RECORDS FOR PROCESSING section start

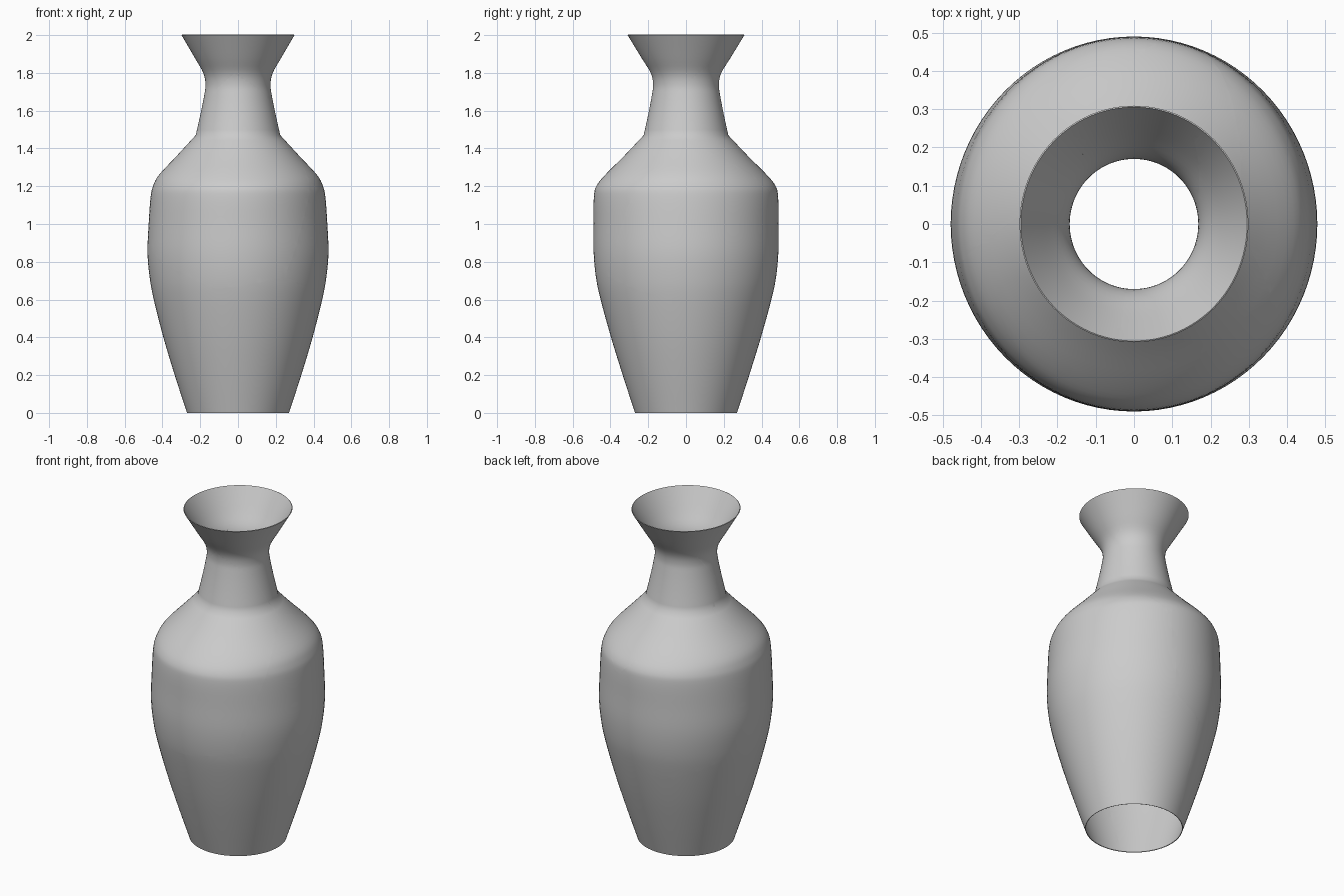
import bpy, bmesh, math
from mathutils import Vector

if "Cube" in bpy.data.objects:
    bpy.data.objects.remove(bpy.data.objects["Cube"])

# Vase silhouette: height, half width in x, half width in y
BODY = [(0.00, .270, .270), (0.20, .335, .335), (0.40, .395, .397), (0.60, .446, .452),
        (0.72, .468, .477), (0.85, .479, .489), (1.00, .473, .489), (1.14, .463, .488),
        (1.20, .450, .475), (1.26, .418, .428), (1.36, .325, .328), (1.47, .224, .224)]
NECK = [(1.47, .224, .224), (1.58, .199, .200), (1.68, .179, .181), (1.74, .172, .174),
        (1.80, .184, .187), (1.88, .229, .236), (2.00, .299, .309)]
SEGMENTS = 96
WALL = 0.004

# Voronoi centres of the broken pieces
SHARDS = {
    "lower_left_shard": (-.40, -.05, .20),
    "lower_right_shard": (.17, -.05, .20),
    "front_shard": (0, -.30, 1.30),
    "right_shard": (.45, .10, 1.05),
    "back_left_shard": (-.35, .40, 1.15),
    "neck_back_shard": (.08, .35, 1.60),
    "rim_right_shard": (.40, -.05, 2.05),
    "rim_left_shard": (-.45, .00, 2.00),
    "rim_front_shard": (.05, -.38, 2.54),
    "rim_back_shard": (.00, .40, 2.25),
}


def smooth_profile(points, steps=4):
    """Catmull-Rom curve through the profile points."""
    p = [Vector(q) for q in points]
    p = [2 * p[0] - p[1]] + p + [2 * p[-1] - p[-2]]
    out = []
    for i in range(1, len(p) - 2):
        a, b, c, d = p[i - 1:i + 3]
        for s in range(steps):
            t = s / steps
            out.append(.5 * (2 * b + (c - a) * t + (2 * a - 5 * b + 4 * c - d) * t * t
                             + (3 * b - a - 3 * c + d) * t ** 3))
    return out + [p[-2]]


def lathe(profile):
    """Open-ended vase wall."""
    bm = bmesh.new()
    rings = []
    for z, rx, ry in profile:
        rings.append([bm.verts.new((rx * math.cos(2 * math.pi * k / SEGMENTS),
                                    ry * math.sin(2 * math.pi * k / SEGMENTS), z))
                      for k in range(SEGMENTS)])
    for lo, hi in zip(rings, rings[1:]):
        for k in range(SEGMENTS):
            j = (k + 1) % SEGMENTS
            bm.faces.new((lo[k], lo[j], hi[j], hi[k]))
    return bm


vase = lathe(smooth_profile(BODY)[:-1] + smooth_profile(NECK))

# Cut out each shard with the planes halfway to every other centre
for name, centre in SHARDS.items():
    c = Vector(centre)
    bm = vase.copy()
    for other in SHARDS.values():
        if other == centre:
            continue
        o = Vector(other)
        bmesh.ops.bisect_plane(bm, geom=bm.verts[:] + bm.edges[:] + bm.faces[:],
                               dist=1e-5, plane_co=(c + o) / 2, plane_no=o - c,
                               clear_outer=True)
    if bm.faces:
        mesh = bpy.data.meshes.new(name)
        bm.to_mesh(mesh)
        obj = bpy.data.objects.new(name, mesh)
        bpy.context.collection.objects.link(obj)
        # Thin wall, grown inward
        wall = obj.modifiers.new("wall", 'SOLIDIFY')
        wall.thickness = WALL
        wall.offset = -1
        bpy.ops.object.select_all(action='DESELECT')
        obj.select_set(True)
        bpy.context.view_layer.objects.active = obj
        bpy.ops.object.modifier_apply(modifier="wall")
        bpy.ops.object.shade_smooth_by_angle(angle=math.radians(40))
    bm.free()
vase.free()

RECORDS FOR PROCESSING section end

## TASK STATEMENT
In the listing above, find each line with the word "data" and copy it out.

## ANSWER SPACE
if "Cube" in bpy.data.objects:
    bpy.data.objects.remove(bpy.data.objects["Cube"])
        mesh = bpy.data.meshes.new(name)
        obj = bpy.data.objects.new(name, mesh)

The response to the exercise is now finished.